### Exercise brief
Among the lines below, keep only those from the one containing "m.use_nodes = True" through the one containing "bmesh.ops.recalc_face_normals(bm, faces=bm.faces[:])", and reproduce them exactly.

### Record extracts
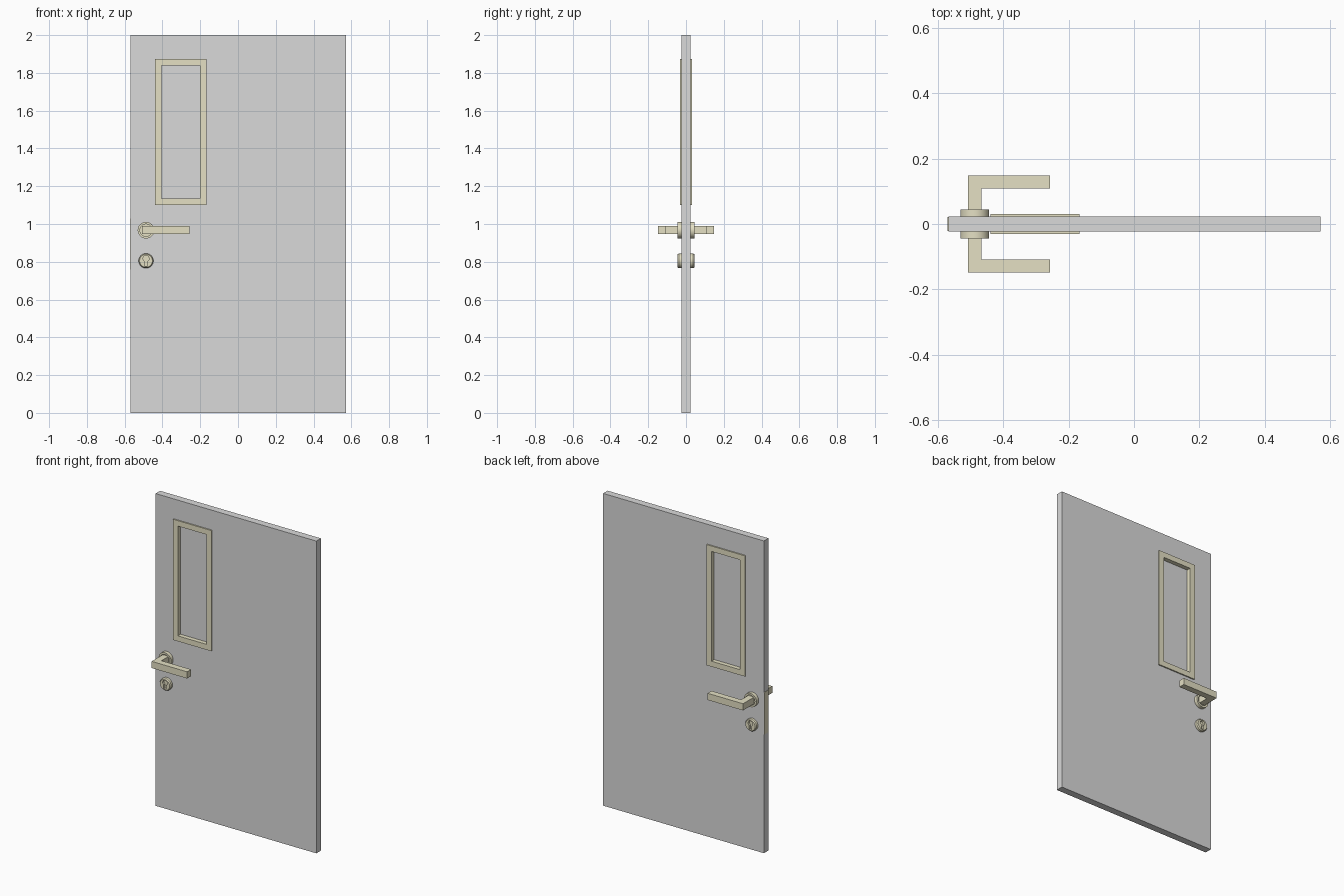
import bpy, bmesh, math

if "Cube" in bpy.data.objects:
    bpy.data.objects.remove(bpy.data.objects["Cube"])


def material(name, rgb):
    m = bpy.data.materials.new(name)
    m.diffuse_color = (*rgb, 1)
    m.use_nodes = True
    m.node_tree.nodes["Principled BSDF"].inputs["Base Color"].default_value = m.diffuse_color
    return m


GREY = material("door grey", (0.70, 0.70, 0.70))
BRASS = material("pale brass", (0.78, 0.745, 0.55))


def loft(name, rings, mat, closed=False, mirror=False):
    """Join successive rings of points; cap the ends unless closed."""
    bm = bmesh.new()
    vs = [[bm.verts.new(p) for p in ring] for ring in rings]
    n, count = len(vs[0]), len(vs)
    for i in range(count if closed else count - 1):
        a, b = vs[i], vs[(i + 1) % count]
        for j in range(n):
            k = (j + 1) % n
            bm.faces.new((a[j], a[k], b[k], b[j]))
    if not closed:
        bm.faces.new(vs[0])
        bm.faces.new(vs[-1])
    bmesh.ops.recalc_face_normals(bm, faces=bm.faces[:])
    me = bpy.data.meshes.new(name)
    bm.to_mesh(me)
    bm.free()
    me.materials.append(mat)
    ob = bpy.data.objects.new(name, me)
    bpy.context.scene.collection.objects.link(ob)
    if mirror:
        add_mirror(ob)
    return ob


def add_mirror(ob):
    m = ob.modifiers.new("other_side", 'MIRROR')
    m.use_axis = (False, True, False)
    m.use_clip = False
    m.use_mirror_merge = False


def activate(ob):
    bpy.ops.object.select_all(action='DESELECT')
    ob.select_set(True)
    bpy.context.view_layer.objects.active = ob


def smooth(ob):
    activate(ob)
    bpy.ops.object.shade_smooth_by_angle(angle=math.radians(25))


def rect(x0, x1, z0, z1, y):
    return [(x0, y, z0), (x1, y, z0), (x1, y, z1), (x0, y, z1)]


def lathe(name, profile, cx, cz, mat, seg=40):
    rings = [[(cx + r * math.cos(2 * math.pi * i / seg), y,
               cz + r * math.sin(2 * math.pi * i / seg)) for i in range(seg)]
             for r, y in profile]
    return loft(name, rings, mat)


T = 0.023                              # half door thickness
WIN = (-0.439, -0.167, 1.10, 1.873)    # outside of the window frame


def inset(d, y):
    x0, x1, z0, z1 = WIN
    return rect(x0 + d, x1 - d, z0 + d, z1 - d, y)


# door leaf with window opening
DOOR = (-0.568, 0.571, 0, 2)
loft("door_leaf", [rect(*DOOR, -T), inset(0.029, -T), inset(0.029, T), rect(*DOOR, T)],
     GREY, closed=True)

# window frame with lips on both faces, and its pane
F, W = 0.031, 0.035
loft("window_frame", [inset(0, -F), inset(W, -F), inset(W, F), inset(0, F),
                      inset(0, T), inset(0.029, T), inset(0.029, -T), inset(0, -T)],
     BRASS, closed=True)
loft("window_pane", [inset(W, -0.003), inset(W, 0.003)], GREY)

# lever handles on round roses
HX, HZ = -0.487, 0.967
rose = lathe("handle_rose", [(0.044, T), (0.044, 0.045), (0.032, 0.045),
                             (0.032, 0.036)], HX, HZ, BRASS)
smooth(rose)
add_mirror(rose)
lever = [(-0.508, 0.036), (-0.467, 0.036), (-0.467, 0.108), (-0.257, 0.108),
         (-0.257, 0.148), (-0.508, 0.148)]
loft("lever_handle", [[(x, y, z) for x, y in lever] for z in (0.946, 0.989)],
     BRASS, mirror=True)

# lock escutcheons with a sunk keyhole
KZ = 0.805
lock = lathe("lock_escutcheon", [(0.039, T), (0.039, 0.038), (0.034, 0.045)], HX, KZ, BRASS)
hole = []
for i in range(21):
    a = math.radians(-60 + 300 * i / 20)
    hole.append((HX + 0.016 * math.cos(a), KZ + 0.012 + 0.016 * math.sin(a)))
hole += [(HX - 0.008, KZ - 0.028), (HX + 0.008, KZ - 0.028)]
cutter = loft("keyhole_cutter", [[(x, y, z) for x, z in hole] for y in (0.031, 0.06)], BRASS)
cutter.hide_render = True
cut = lock.modifiers.new("keyhole", 'BOOLEAN')
cut.operation = 'DIFFERENCE'
cut.solver = 'EXACT'
cut.object = cutter
activate(lock)
bpy.ops.object.modifier_apply(modifier=cut.name)
bpy.data.objects.remove(cutter)
smooth(lock)
add_mirror(lock)

# lock plate on the door edge
loft("lock_edge_plate", [[(x, -0.022, 0.76), (x, 0.022, 0.76), (x, 0.022, 1.03), (x, -0.022, 1.03)]
                         for x in (-0.571, -0.567)], BRASS)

### Result of the exercise
    m.use_nodes = True
    m.node_tree.nodes["Principled BSDF"].inputs["Base Color"].default_value = m.diffuse_color
    return m


GREY = material("door grey", (0.70, 0.70, 0.70))
BRASS = material("pale brass", (0.78, 0.745, 0.55))


def loft(name, rings, mat, closed=False, mirror=False):
    """Join successive rings of points; cap the ends unless closed."""
    bm = bmesh.new()
    vs = [[bm.verts.new(p) for p in ring] for ring in rings]
    n, count = len(vs[0]), len(vs)
    for i in range(count if closed else count - 1):
        a, b = vs[i], vs[(i + 1) % count]
        for j in range(n):
            k = (j + 1) % n
            bm.faces.new((a[j], a[k], b[k], b[j]))
    if not closed:
        bm.faces.new(vs[0])
        bm.faces.new(vs[-1])
    bmesh.ops.recalc_face_normals(bm, faces=bm.faces[:])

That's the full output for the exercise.